Last year we reported on the introduction of the Modern Slavery Act 2015 (c. 30) (the MSA) by the UK legislature, which sets out unprecedented reporting requirements in respect of transparency in supply chains, by which companies worldwide who carry on business in the UK must now abide. One year on, Australia is reconsidering its own approach to modern slavery laws, currently contained in Division 270 of the Criminal Code Act 1995 (Cth), which deal with prohibitions on slavery and slavery-like conditions, which affect corporations and financiers in Australia.

The new UK legislation requires businesses with a turnover in excess of £36 million to report on the steps that the organisation has taken to clean up its supply chains, through publication of a ‘slavery and human trafficking’ statement each financial year. The company must have the statement approved by its board of directors, after which it must be prominently displayed on the company’s website, including a link displayed on the company website’s home page.

Read our previous alerts in full here and here.

In February 2017, the French National Assembly adopted a law requiring human rights due diligence by multinational corporations in their operations and supply chains. Consistent with the MSA, the new French law requires large companies to publish a ‘due diligence plan’ from 1 January 2018, outlining measures that have been taken by the organisation to prevent abuses within its supply chain. Notably – unlike the UK law – the failure to publish such a plan will enable a victim of abuse, or any other concerned party, to bring litigation before the offending company, punishable by fines of up to 10 million Euros.

The Australian Government is now considering whether to introduce legislation equivalent to the MSA in Australia.

To this end the Foreign Affairs and Aid Sub-Committee of the Joint Standing Committee on Foreign Affairs, Defence and Trade (the Committee) is conducting an inquiry with terms of reference including:
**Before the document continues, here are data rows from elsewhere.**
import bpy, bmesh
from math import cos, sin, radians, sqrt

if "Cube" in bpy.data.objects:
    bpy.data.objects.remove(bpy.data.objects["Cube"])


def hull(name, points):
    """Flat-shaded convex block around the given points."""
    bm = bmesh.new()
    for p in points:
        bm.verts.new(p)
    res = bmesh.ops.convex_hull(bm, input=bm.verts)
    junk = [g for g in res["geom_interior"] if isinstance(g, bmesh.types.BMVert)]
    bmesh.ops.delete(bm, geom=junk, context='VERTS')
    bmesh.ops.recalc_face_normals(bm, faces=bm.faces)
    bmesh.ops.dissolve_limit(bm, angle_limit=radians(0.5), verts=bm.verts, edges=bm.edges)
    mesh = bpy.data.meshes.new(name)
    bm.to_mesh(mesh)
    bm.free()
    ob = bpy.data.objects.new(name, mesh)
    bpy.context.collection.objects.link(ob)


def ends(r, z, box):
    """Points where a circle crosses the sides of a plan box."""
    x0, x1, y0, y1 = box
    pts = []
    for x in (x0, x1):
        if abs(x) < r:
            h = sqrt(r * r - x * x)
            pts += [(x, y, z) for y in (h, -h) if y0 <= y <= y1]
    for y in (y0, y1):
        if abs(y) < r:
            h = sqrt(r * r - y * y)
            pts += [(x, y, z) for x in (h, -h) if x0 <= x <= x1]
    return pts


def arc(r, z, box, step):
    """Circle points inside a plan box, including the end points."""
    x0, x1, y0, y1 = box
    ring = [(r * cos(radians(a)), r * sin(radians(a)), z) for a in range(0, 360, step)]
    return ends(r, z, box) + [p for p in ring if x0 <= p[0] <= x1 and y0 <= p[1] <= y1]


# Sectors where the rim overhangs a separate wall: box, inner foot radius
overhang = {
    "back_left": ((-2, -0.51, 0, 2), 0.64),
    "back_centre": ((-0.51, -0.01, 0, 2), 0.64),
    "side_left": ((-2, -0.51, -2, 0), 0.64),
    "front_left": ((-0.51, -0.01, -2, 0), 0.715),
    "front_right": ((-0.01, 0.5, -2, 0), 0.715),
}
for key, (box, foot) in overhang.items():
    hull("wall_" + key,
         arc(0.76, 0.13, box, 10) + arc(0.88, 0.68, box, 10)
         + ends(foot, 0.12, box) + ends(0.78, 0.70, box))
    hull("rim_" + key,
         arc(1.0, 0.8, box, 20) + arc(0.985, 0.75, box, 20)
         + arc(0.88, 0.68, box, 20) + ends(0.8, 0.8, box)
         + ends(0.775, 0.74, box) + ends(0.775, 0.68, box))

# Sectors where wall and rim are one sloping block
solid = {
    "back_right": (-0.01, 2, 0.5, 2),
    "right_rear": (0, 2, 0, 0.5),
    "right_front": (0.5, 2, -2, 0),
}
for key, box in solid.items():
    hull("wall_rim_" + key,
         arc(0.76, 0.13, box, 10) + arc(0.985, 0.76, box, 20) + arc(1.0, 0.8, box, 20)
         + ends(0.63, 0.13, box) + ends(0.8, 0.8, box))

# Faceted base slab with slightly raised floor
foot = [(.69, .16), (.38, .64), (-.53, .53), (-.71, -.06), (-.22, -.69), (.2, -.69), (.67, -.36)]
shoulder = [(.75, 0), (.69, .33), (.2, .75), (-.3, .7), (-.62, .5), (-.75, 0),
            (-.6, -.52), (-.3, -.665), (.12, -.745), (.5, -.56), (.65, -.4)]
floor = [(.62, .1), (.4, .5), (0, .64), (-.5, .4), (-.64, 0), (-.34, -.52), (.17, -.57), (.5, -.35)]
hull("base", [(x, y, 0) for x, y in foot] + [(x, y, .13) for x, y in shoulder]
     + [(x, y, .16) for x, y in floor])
  • The nature and extent of modern slavery and its pervasiveness in the supply chains of organisations operating in Australia;
  • The consideration of worldwide best practice on the issue of modern slavery, with a view to improving practices and legislation in Australia;
  • The impact and efficacy of the UK legislation;
  • The implications for Australia’s visa regime, and conformity with the Palermo Protocol to Prevent, Suppress and Punish Trafficking in Persons, especially Women and Children regarding federal compensation for victims of modern slavery; and
  • The necessity of a MSA in Australia.

The Committee, in its considerations, defines modern slavery as including slavery, forced labour, wage exploitation, involuntary servitude, debt bondage, human trafficking, forced marriage and other related behaviours. The Committee is accepting submissions until Friday, 28 April 2017.
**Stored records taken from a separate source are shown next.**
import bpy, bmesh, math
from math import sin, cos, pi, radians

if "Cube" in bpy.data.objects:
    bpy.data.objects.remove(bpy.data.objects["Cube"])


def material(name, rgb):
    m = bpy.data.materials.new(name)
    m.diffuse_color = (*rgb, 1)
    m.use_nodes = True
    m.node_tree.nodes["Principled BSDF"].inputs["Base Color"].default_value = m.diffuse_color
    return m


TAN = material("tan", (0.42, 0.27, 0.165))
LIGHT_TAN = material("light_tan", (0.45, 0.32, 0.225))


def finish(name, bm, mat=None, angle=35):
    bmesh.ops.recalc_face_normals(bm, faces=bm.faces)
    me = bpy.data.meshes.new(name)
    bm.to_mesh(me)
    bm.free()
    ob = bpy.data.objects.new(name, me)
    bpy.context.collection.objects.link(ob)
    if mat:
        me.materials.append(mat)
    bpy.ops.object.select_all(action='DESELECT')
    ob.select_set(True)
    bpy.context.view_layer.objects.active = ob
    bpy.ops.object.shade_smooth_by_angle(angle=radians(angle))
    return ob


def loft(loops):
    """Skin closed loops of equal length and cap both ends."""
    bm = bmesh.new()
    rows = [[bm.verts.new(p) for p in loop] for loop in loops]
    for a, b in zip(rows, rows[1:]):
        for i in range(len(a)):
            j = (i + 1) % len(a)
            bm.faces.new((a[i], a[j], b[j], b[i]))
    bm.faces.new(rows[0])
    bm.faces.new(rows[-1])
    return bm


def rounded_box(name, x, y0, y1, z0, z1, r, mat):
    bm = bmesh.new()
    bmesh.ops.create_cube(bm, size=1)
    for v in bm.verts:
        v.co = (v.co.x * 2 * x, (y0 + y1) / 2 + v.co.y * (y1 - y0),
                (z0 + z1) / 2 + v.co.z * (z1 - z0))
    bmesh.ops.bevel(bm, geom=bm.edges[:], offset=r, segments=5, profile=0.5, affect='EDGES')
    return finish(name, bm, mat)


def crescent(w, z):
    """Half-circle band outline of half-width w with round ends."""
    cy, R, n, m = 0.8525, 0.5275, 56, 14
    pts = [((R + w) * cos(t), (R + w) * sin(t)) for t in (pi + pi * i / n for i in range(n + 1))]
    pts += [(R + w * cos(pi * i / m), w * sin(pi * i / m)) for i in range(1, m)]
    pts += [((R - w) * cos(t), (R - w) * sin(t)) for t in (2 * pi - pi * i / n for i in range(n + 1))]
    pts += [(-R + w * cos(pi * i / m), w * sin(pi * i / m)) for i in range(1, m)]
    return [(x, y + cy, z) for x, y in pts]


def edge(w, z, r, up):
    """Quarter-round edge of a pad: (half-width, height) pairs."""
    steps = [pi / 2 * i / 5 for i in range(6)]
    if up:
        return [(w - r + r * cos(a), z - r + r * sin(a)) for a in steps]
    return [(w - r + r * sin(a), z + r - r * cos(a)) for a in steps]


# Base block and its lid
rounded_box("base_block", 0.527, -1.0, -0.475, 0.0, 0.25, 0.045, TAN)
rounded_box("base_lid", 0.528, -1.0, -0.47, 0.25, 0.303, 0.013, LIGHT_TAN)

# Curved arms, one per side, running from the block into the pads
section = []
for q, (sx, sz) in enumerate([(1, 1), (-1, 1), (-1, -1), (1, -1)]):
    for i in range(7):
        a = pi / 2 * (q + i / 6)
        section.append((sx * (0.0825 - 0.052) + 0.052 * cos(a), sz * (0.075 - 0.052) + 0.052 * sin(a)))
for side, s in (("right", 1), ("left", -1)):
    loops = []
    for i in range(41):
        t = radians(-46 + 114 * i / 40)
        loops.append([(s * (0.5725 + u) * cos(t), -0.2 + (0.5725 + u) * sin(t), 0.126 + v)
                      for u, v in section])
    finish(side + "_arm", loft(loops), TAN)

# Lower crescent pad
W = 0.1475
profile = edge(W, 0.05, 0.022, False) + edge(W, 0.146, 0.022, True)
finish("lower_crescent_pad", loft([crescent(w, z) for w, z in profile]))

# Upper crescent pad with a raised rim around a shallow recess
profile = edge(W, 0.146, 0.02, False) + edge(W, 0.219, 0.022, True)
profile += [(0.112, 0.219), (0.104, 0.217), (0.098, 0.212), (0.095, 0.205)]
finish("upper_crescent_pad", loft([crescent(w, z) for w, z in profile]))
Please see the Parliament of Australia's Inquiry page for further details about how to make a submission.